He also got an internet thingy for his computer. Since he’s out in the sticks, cable and DSL were out of the question. Satellite is just too expensive. This thing uses the phone company’s network, a 3g one I suppose. It’s not bad. It’s not quite up to a cable modem type of speed, but it is a huge improvement over the dial up he was on before. So those of you out of reach of cable modems might want to look into this, it’s an easy way to get into the 21st century…


GAHHH! New Apple laptops… No Firewire!

And no, that’s not a good GAHH! Don’t get me wrong, the new additions sound really nice. The aluminum case and the new graphics chips are great upgrades. I’m not to keen on the no button trackpad, but who knows, maybe I’d get used to it. Also, I think the new two tone look is fugly, but that obviously doesn’t affect the usefulness. My gripe, and it’s a big one, is that there is no firewire port on the macbook! Yeah, I guess I could spring for the macbook pro, but that’s 2 grand and a larger computer. It’s just a port Apple, $700 (and less) windows machines have this port, it’s ridiculous that the new macbook doesn’t have one.

I had been thinking about my next computer being an audio one. Without a firewire port, that looks doubtful. USB is fine, if a little slow, for transferring files, but audio and video uses really need a firewire port. I can’t believe this… I may actually buy a windows computer for my audio work. I’d never get it near the internet, there’s just too many problems with all the viruses and malware out there. The necessary anti-virus stuff causes even more problems as far as I can tell. ARGGH! Why couldn’t they put that port on a reasonably priced machine?



I was only out of this country for a couple of years. Before I left, I was pretty up on the technology that I like, not so much while I was away. I am amazed at the progress that has happened in those two years.

Digital cameras continue to get better and better. DSLRs have more resolution, larger sensors, and now have live view and HD video! I’m still waiting for a small camera with a larger sensor. There’s some interesting prototypes being shown at this year’s Photokina. Hopefully they will see the light of day at some point.

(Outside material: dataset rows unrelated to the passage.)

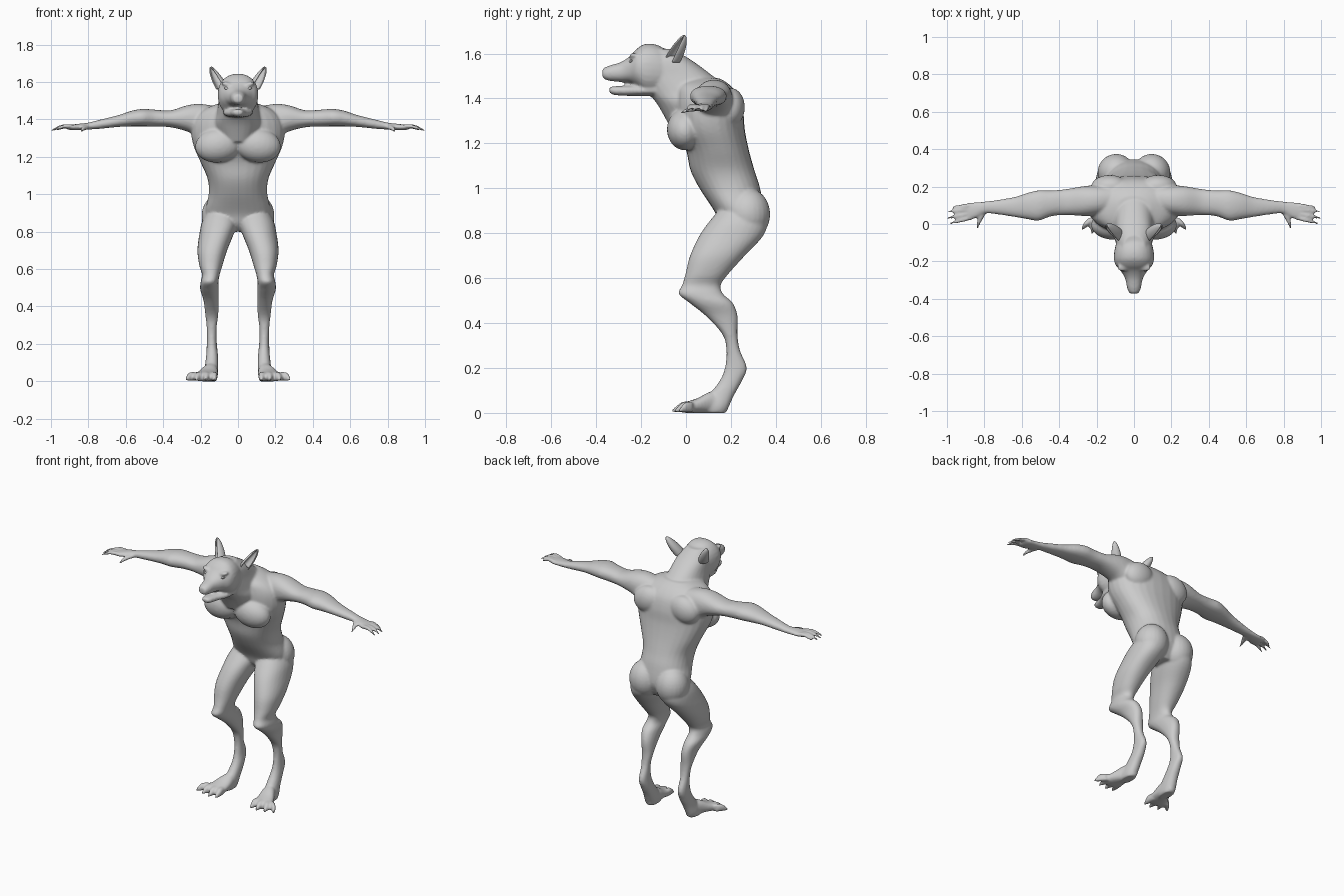
import bpy
import bmesh
import math
from mathutils import Matrix, Vector

default = bpy.data.objects.get("Cube")
if default:
    bpy.data.objects.remove(default, do_unlink=True)

GREY = (0.6, 0.6, 0.6, 1)
skin = bpy.data.materials.new("grey_skin")
skin.use_nodes = True
skin.diffuse_color = GREY
skin.node_tree.nodes["Principled BSDF"].inputs["Base Color"].default_value = GREY

BOTH = (1, -1)
CENTRE = (1,)


def make_object(name, bm):
    bmesh.ops.recalc_face_normals(bm, faces=bm.faces[:])
    mesh = bpy.data.meshes.new(name)
    bm.to_mesh(mesh)
    bm.free()
    mesh.materials.append(skin)
    mesh.polygons.foreach_set("use_smooth", [True] * len(mesh.polygons))
    obj = bpy.data.objects.new(name, mesh)
    bpy.context.collection.objects.link(obj)
    return obj


def spline(a, b, c, d, t):
    return 0.5 * (2 * b + (c - a) * t + (2 * a - 5 * b + 4 * c - d) * t * t
                  + (3 * b - a - 3 * c + d) * t ** 3)


def refine(rows, steps=5):
    """Smoothly interpolate between the given cross-sections."""
    padded = [rows[0]] + list(rows) + [rows[-1]]
    result = []
    for i in range(len(rows) - 1):
        for s in range(steps):
            result.append([spline(*values, s / steps) for values in zip(*padded[i:i + 4])])
    return result + [list(rows[-1])]


def loft(bm, axes, rows, sides=BOTH, sides_count=28):
    """Closed tube; a row is (position, low and high of axis two, low and high of axis three)."""
    along, second, third = ("xyz".index(a) for a in axes)
    for side in sides:
        rings = []
        for pos, lo2, hi2, lo3, hi3 in refine(rows):
            ring = []
            for k in range(sides_count):
                angle = math.tau * k / sides_count
                c, s = math.cos(angle), math.sin(angle)
                co = Vector()
                co[along] = pos
                co[second] = (lo2 + hi2) / 2 + (hi2 - lo2) / 2 * math.copysign(abs(c) ** 0.9, c)
                co[third] = (lo3 + hi3) / 2 + (hi3 - lo3) / 2 * math.copysign(abs(s) ** 0.9, s)
                co.x *= side
                ring.append(bm.verts.new(co))
            rings.append(ring)
        for low, high in zip(rings, rings[1:]):
            for k in range(sides_count):
                n = (k + 1) % sides_count
                bm.faces.new((low[k], low[n], high[n], high[k]))
        bm.faces.new(rings[0])
        bm.faces.new(rings[-1])


def ball(bm, centre, radii, tilt=0, sides=BOTH):
    for side in sides:
        place = (Matrix.Diagonal((side, 1, 1, 1)) @ Matrix.Translation(centre)
                 @ Matrix.Rotation(tilt, 4, "Y") @ Matrix.Diagonal((*radii, 1)))
        bmesh.ops.create_uvsphere(bm, u_segments=24, v_segments=16, radius=1, matrix=place)


def centred(rows):
    """Expand a half width into low and high sides."""
    return [(*row[:3], -row[3], row[3]) for row in rows]


body = bmesh.new()

# Torso, leaning forward from the pelvis
loft(body, "zyx", centred([
    (.80, .19, .30, .06),
    (.84, .15, .325, .13),
    (.90, .125, .345, .175),
    (1.0, .06, .33, .157),
    (1.08, .02, .305, .162),
    (1.17, .0, .28, .2),
    (1.26, -.04, .262, .238),
    (1.34, -.05, .255, .25),
    (1.41, -.05, .235, .23),
    (1.46, -.04, .195, .17),
    (1.49, .02, .15, .09)]), CENTRE)

# Chest, shoulder blades and buttocks
ball(body, (.105, -.005, 1.262), (.125, .08, .092), .15)
ball(body, (.13, .2, 1.36), (.1, .062, .085), .3)
ball(body, (.095, .275, .885), (.1, .1, .115))

# Neck
loft(body, "zyx", centred([
    (1.28, -.075, .2, .1),
    (1.37, -.125, .245, .135),
    (1.43, -.17, .205, .118),
    (1.50, -.2, .12, .102),
    (1.57, -.2, .025, .09),
    (1.62, -.2, -.06, .06)]), CENTRE)

# Skull and muzzle
loft(body, "yzx", centred([
    (-.04, 1.45, 1.58, .075),
    (-.12, 1.42, 1.635, .1),
    (-.18, 1.42, 1.643, .108),
    (-.22, 1.452, 1.62, .098),
    (-.25, 1.47, 1.588, .072),
    (-.29, 1.474, 1.562, .048),
    (-.345, 1.479, 1.545, .036),
    (-.372, 1.492, 1.53, .024)]), CENTRE)
ball(body, (0, -.352, 1.522), (.026, .022, .019), 0, CENTRE)
ball(body, (.056, -.232, 1.586), (.036, .022, .013), -.3)

# Lower jaw, parted slightly from the muzzle
loft(body, "yzx", centred([
    (-.13, 1.412, 1.46, .08),
    (-.2, 1.41, 1.46, .076),
    (-.27, 1.412, 1.457, .045),
    (-.322, 1.416, 1.454, .032),
    (-.342, 1.428, 1.45, .02)]), CENTRE)

# Arms and palms
loft(body, "xyz", [
    (.12, .06, .2, 1.33, 1.47),
    (.2, .045, .207, 1.30, 1.483),
    (.27, .043, .202, 1.335, 1.476),
    (.36, .048, .187, 1.358, 1.449),
    (.44, .042, .179, 1.362, 1.452),
    (.51, .018, .18, 1.363, 1.456),
    (.57, .026, .166, 1.363, 1.446),
    (.64, .038, .144, 1.36, 1.423),
    (.74, .053, .127, 1.35, 1.398),
    (.80, .056, .12, 1.346, 1.383),
    (.85, .03, .116, 1.343, 1.377),
    (.89, .022, .112, 1.343, 1.372),
    (.915, .03, .1, 1.347, 1.367)])

# Clawed fingers and thumb
FINGERS = ((.034, .002, .99), (.056, .032, 1.003), (.078, .066, 1.003), (.099, .09, .975))
for root, tip, reach in FINGERS:
    rows = []
    for t, half, z in ((0, .012, 1.358), (.4, .0115, 1.364), (.75, .009, 1.354), (1, .004, 1.337)):
        y = root + (tip - root) * t
        rows.append((.87 + (reach - .87) * t, y - half, y + half, z - half, z + half))
    loft(body, "xyz", rows, sides_count=12)
loft(body, "yxz", [
    (.06, .79, .83, 1.345, 1.37),
    (.025, .808, .838, 1.341, 1.365),
    (.0, .822, .842, 1.336, 1.356),
    (-.024, .832, .84, 1.331, 1.338)], sides_count=12)

# Legs from hip to heel
loft(body, "zyx", [
    (.93, .17, .34, .03, .15),
    (.86, .11, .362, .004, .19),
    (.79, .06, .345, .022, .206),
    (.70, .018, .262, .058, .217),
    (.62, -.002, .19, .083, .207),
    (.57, -.017, .155, .098, .192),
    (.53, -.033, .165, .105, .2),
    (.49, .015, .208, .103, .202),
    (.43, .09, .23, .103, .184),
    (.35, .162, .229, .106, .174),
    (.28, .18, .24, .115, .167),
    (.2, .173, .271, .113, .167),
    (.14, .148, .248, .107, .17),
    (.08, .1, .215, .106, .177),
    (.03, .06, .192, .108, .185),
    (.0, .07, .175, .115, .18)])

# Feet
loft(body, "yzx", [
    (.185, .004, .05, .125, .165),
    (.12, .0, .095, .108, .185),
    (.05, .0, .065, .108, .222),
    (.0, .0, .048, .113, .247),
    (-.02, .006, .032, .122, .24)])

# Clawed toes, spreading outwards
TOES = ((.13, .125, -.055), (.165, .172, -.064), (.2, .226, -.054), (.229, .28, -.034))
for root, tip, reach in TOES:
    rows = []
    for t, half, top in ((0, .019, .05), (.4, .019, .052), (.7, .014, .038), (1, .004, .012)):
        x = root + (tip - root) * t
        rows.append((.03 + (reach - .03) * t, .001, top, x - half, x + half))
    loft(body, "yzx", rows, sides_count=12)

# Fuse the parts into one smooth skin
body = make_object("body", body)
fuse = body.modifiers.new("fuse", "REMESH")
fuse.mode = "VOXEL"
fuse.voxel_size = 0.0075
fuse.use_smooth_shade = True
soften = body.modifiers.new("soften", "SMOOTH")
soften.factor = 0.5
soften.iterations = 5

# Cupped pointed ears, open towards the front and outside
EAR_ROWS, EAR_COLUMNS = 10, 12
ear_base, ear_tip = Vector((.082, -.066, 1.56)), Vector((.146, -.008, 1.682))
for side, name in ((1, "left_ear"), (-1, "right_ear")):
    bm = bmesh.new()
    grid = []
    for i in range(EAR_ROWS + 1):
        t = i / EAR_ROWS
        radius = .002 + .042 * (1 - t) ** .8 * (.8 + .9 * t)
        middle = ear_base.lerp(ear_tip, t)
        row = []
        for j in range(EAR_COLUMNS + 1):
            angle = math.radians(125 + 250 * (j / EAR_COLUMNS - .5))
            co = middle + Vector((math.cos(angle) * .85, math.sin(angle), 0)) * radius
            co.x *= side
            row.append(bm.verts.new(co))
        grid.append(row)
    for low, high in zip(grid, grid[1:]):
        for j in range(EAR_COLUMNS):
            bm.faces.new((low[j], low[j + 1], high[j + 1], high[j]))
    ear = make_object(name, bm)
    shell = ear.modifiers.new("shell", "SOLIDIFY")
    shell.thickness = 0.008
    shell.offset = 0
    ear.modifiers.new("round", "SUBSURF").levels = 1

# Narrow slanted eyes
for side, name in ((1, "left_eye"), (-1, "right_eye")):
    bm = bmesh.new()
    ball(bm, (.055, -.242, 1.564), (.02, .012, .008), -.25, (side,))
    make_object(name, bm)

I happened to look at a Crutchfield catalog over at my dad’s place. I used to sell car audio systems after I got out of college and the stuff today is almost unrecognizable. When I sold stuff, tape decks were still pretty popular, now, there are decks without a CD player! It’s all about iPods, flash memory, etc. Add to that satellite radio and HD radio, and you have a real music entertainment system in the car… Any of thise things would be welcome in the vehicle I’m using now. I was driving around and flipping through the radio stations (FM hunting I call it) looking for something to listen to. The best thing I found was “18 and Life” by Skid Row. That was the BEST thing I found… Bring on the large music storage and satellite radio!

There are also things that I’m not as interested in but are just as amazing. Navigations systems, dvd systems, multi-zone music and video.. WOW! I’m wondering what all that will be like once I get another car. It’s exciting to think about.


HDTV. Really?

Since I’ve come back and started watching TV again, I’ve been stunned with the hype surrounding HDTV. I actually watch one, and it’s nice. There’s no denying the better picture but honestly, after the first couple of times I saw an HDTV program, I didn’t notice it any more. This seems like a real technical advance, but I don’t think it does much to improve the experience.

One thing that really does improve things is the surround sound that usually comes with the HDTV channels. That’s something I learned way back when I was selling surround sound systems. Even with a so-so TV, the experience could be dramatic with a good sound system. I have fallen in love with concerts on channels like VH-1, with the right system, it is amazing…

So when the time comes for me to buy a TV (it’ll happen eventually) I’ll look for the best deal I can, but I won’t obsess over the picture quality. I will get a nice sound system though…